*** DATASET ENTRIES ***
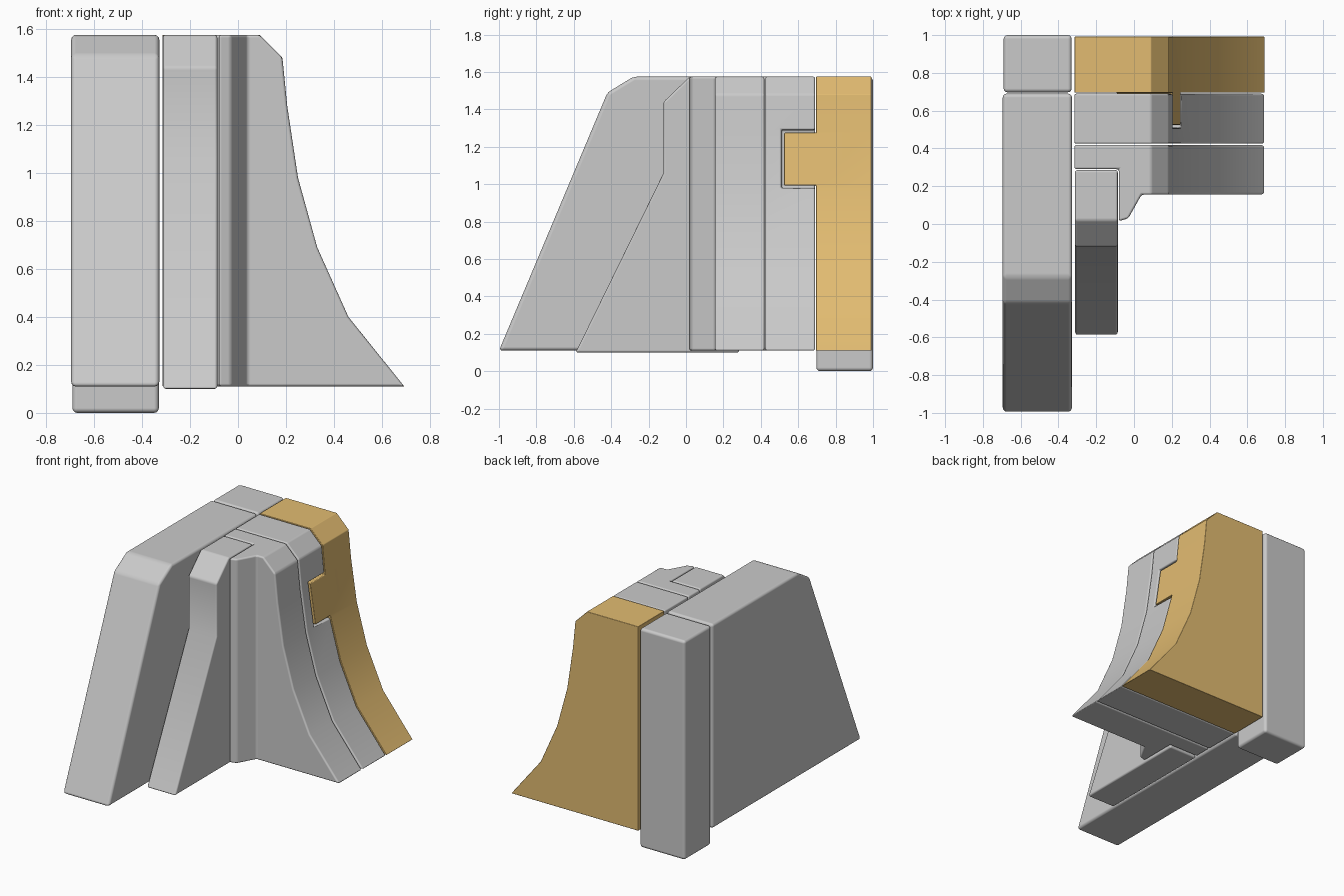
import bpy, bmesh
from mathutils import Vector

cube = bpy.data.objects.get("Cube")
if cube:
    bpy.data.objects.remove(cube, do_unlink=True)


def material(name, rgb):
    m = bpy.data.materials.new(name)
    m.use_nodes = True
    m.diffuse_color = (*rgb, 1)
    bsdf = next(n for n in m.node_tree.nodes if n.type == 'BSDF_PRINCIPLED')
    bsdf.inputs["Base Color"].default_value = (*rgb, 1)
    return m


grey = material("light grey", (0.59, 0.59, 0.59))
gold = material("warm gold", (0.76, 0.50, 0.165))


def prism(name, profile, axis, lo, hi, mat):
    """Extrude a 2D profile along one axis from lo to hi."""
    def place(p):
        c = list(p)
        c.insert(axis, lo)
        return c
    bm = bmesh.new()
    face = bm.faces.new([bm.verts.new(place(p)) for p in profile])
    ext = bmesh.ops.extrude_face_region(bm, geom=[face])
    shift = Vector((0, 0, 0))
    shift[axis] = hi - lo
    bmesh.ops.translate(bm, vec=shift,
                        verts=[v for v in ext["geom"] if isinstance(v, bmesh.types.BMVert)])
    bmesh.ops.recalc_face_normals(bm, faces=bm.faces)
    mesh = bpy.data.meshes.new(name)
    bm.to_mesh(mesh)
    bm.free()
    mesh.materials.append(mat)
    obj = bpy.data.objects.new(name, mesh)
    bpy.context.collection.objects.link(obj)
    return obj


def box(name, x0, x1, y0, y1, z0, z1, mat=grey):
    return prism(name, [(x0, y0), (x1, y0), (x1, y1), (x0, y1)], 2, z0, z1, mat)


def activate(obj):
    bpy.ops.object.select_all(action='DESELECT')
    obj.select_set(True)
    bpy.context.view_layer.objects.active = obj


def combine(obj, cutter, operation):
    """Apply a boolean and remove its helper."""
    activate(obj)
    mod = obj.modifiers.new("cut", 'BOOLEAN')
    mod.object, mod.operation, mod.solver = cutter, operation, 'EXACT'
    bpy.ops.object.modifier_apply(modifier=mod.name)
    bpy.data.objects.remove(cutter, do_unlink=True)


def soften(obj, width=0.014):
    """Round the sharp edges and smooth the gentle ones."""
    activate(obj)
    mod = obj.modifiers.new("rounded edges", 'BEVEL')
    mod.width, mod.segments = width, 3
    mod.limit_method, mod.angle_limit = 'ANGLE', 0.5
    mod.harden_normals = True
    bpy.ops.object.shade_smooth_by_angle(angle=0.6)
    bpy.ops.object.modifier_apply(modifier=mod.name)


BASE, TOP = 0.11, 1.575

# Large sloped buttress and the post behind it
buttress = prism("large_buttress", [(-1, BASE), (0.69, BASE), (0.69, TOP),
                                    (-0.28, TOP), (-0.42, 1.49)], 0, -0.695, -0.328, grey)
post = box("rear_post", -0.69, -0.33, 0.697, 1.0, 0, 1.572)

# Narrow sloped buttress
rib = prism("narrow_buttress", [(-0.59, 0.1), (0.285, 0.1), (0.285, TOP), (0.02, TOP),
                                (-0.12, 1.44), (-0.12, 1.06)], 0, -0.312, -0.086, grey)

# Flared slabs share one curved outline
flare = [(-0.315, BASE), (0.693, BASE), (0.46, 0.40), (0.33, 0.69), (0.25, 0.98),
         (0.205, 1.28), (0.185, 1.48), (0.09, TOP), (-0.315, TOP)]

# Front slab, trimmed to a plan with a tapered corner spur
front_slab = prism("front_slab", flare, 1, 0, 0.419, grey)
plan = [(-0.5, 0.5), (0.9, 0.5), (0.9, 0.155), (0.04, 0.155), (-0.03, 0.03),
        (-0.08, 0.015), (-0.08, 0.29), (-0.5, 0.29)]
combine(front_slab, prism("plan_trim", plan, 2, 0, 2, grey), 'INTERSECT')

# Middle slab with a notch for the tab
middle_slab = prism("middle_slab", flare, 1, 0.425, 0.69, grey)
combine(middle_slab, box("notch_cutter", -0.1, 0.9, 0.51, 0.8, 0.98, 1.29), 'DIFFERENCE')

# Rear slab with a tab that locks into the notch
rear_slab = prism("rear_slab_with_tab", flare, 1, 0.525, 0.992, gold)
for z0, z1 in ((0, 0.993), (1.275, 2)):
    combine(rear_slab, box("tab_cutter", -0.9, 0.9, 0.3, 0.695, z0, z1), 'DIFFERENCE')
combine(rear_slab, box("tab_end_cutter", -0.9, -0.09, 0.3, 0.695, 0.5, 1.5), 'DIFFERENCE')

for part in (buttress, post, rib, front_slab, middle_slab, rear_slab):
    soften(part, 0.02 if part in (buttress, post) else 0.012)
***
*** DATASET ENTRIES ***
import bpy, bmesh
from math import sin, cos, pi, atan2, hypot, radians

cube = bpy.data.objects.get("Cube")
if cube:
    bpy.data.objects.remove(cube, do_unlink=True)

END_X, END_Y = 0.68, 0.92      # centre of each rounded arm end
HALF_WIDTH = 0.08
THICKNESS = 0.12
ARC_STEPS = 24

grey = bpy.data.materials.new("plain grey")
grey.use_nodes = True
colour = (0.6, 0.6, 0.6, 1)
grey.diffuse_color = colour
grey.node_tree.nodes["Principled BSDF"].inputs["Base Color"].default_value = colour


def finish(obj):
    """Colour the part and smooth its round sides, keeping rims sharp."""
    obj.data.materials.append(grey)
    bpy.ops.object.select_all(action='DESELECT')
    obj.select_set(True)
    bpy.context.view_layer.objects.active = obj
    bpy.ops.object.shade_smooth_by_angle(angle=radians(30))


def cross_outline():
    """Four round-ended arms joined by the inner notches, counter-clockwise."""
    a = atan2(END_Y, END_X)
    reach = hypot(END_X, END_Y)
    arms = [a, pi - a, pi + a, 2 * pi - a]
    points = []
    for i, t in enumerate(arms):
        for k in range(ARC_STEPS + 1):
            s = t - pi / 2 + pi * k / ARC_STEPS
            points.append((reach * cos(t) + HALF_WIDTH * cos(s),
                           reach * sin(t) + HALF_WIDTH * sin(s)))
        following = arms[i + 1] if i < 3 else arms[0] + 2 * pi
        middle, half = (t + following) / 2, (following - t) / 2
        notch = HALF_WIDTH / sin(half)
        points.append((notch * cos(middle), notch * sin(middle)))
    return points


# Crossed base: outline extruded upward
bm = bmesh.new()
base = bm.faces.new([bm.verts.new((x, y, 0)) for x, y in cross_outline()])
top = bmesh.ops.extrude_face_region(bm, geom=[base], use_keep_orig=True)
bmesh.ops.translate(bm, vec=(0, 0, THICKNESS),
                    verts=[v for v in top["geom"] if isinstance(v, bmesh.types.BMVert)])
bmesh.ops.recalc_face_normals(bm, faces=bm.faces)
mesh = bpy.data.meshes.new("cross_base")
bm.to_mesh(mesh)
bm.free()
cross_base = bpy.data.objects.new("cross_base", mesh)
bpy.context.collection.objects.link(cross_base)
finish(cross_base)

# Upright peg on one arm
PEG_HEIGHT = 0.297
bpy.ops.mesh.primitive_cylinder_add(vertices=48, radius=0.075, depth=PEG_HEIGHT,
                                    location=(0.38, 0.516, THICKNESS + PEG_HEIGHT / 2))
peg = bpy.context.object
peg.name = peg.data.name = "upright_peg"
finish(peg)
***
### PROBLEM
When you reach the line containing "0.98, 1.29), 'DIFFERENCE')" in the data above, start copying exactly, and stop after the line containing "soften(part, 0.02 if".

### EXERCISE RESULT
combine(middle_slab, box("notch_cutter", -0.1, 0.9, 0.51, 0.8, 0.98, 1.29), 'DIFFERENCE')

# Rear slab with a tab that locks into the notch
rear_slab = prism("rear_slab_with_tab", flare, 1, 0.525, 0.992, gold)
for z0, z1 in ((0, 0.993), (1.275, 2)):
    combine(rear_slab, box("tab_cutter", -0.9, 0.9, 0.3, 0.695, z0, z1), 'DIFFERENCE')
combine(rear_slab, box("tab_end_cutter", -0.9, -0.09, 0.3, 0.695, 0.5, 1.5), 'DIFFERENCE')

for part in (buttress, post, rib, front_slab, middle_slab, rear_slab):
    soften(part, 0.02 if part in (buttress, post) else 0.012)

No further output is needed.